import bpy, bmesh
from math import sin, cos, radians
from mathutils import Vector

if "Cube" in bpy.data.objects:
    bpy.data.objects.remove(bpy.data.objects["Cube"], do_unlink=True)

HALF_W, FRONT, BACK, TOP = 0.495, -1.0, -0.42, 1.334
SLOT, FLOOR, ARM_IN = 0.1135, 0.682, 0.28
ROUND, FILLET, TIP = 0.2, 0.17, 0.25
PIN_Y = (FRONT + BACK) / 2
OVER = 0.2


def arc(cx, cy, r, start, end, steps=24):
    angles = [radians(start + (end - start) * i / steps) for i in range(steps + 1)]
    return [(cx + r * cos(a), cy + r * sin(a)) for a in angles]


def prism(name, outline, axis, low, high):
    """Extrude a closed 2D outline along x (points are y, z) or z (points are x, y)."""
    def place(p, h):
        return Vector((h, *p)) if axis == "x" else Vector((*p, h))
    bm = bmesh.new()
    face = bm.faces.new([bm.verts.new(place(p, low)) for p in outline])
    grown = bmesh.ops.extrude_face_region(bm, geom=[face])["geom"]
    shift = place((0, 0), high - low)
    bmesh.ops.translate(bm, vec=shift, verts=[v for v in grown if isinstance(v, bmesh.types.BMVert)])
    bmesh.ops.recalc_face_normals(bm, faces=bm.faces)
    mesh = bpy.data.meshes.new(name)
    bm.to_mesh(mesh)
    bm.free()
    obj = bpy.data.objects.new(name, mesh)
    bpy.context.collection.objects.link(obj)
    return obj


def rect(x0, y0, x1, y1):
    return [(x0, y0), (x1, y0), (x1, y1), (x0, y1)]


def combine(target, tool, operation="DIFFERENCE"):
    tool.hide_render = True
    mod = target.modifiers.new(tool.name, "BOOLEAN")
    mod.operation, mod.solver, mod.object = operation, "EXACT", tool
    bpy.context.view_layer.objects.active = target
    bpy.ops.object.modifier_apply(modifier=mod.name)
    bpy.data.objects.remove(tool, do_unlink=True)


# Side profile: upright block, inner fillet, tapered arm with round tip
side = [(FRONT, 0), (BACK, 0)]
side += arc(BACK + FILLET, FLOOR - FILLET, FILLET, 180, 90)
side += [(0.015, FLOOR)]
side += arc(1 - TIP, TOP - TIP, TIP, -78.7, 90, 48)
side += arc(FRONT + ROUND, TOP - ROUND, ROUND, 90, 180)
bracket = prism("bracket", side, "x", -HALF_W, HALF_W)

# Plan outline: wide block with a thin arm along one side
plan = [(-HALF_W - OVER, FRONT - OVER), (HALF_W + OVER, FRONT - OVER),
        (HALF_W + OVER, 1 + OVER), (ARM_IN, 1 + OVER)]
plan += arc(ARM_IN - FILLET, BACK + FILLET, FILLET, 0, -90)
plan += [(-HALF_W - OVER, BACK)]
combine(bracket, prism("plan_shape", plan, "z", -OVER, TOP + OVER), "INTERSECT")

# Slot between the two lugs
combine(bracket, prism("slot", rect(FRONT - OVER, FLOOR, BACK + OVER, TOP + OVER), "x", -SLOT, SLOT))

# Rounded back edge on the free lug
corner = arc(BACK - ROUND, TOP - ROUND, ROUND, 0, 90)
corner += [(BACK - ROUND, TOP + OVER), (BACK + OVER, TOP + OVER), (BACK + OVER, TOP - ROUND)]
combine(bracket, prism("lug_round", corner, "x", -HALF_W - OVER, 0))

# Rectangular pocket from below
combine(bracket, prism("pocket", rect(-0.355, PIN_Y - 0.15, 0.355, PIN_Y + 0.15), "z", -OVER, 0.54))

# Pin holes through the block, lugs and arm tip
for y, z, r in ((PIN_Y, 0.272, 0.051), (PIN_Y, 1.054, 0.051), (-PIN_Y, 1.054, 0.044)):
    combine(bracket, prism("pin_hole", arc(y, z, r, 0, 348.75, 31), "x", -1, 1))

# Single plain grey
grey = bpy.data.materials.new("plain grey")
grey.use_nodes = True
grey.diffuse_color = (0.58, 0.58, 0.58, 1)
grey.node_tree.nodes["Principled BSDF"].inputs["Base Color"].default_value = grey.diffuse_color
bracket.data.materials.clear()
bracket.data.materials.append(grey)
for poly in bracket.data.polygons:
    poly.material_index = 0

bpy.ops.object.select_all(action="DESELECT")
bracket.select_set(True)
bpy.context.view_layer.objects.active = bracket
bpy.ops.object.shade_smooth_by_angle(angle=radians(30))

++++++

| About this task |
Once the line containing "bpy.context.view_layer.objects.active = target" has been retyped, stop. Begin at the first line of the material and reproduce every line up to it exactly.

| Result of this task |
import bpy, bmesh
from math import sin, cos, radians
from mathutils import Vector

if "Cube" in bpy.data.objects:
    bpy.data.objects.remove(bpy.data.objects["Cube"], do_unlink=True)

HALF_W, FRONT, BACK, TOP = 0.495, -1.0, -0.42, 1.334
SLOT, FLOOR, ARM_IN = 0.1135, 0.682, 0.28
ROUND, FILLET, TIP = 0.2, 0.17, 0.25
PIN_Y = (FRONT + BACK) / 2
OVER = 0.2


def arc(cx, cy, r, start, end, steps=24):
    angles = [radians(start + (end - start) * i / steps) for i in range(steps + 1)]
    return [(cx + r * cos(a), cy + r * sin(a)) for a in angles]


def prism(name, outline, axis, low, high):
    """Extrude a closed 2D outline along x (points are y, z) or z (points are x, y)."""
    def place(p, h):
        return Vector((h, *p)) if axis == "x" else Vector((*p, h))
    bm = bmesh.new()
    face = bm.faces.new([bm.verts.new(place(p, low)) for p in outline])
    grown = bmesh.ops.extrude_face_region(bm, geom=[face])["geom"]
    shift = place((0, 0), high - low)
    bmesh.ops.translate(bm, vec=shift, verts=[v for v in grown if isinstance(v, bmesh.types.BMVert)])
    bmesh.ops.recalc_face_normals(bm, faces=bm.faces)
    mesh = bpy.data.meshes.new(name)
    bm.to_mesh(mesh)
    bm.free()
    obj = bpy.data.objects.new(name, mesh)
    bpy.context.collection.objects.link(obj)
    return obj


def rect(x0, y0, x1, y1):
    return [(x0, y0), (x1, y0), (x1, y1), (x0, y1)]


def combine(target, tool, operation="DIFFERENCE"):
    tool.hide_render = True
    mod = target.modifiers.new(tool.name, "BOOLEAN")
    mod.operation, mod.solver, mod.object = operation, "EXACT", tool
    bpy.context.view_layer.objects.active = target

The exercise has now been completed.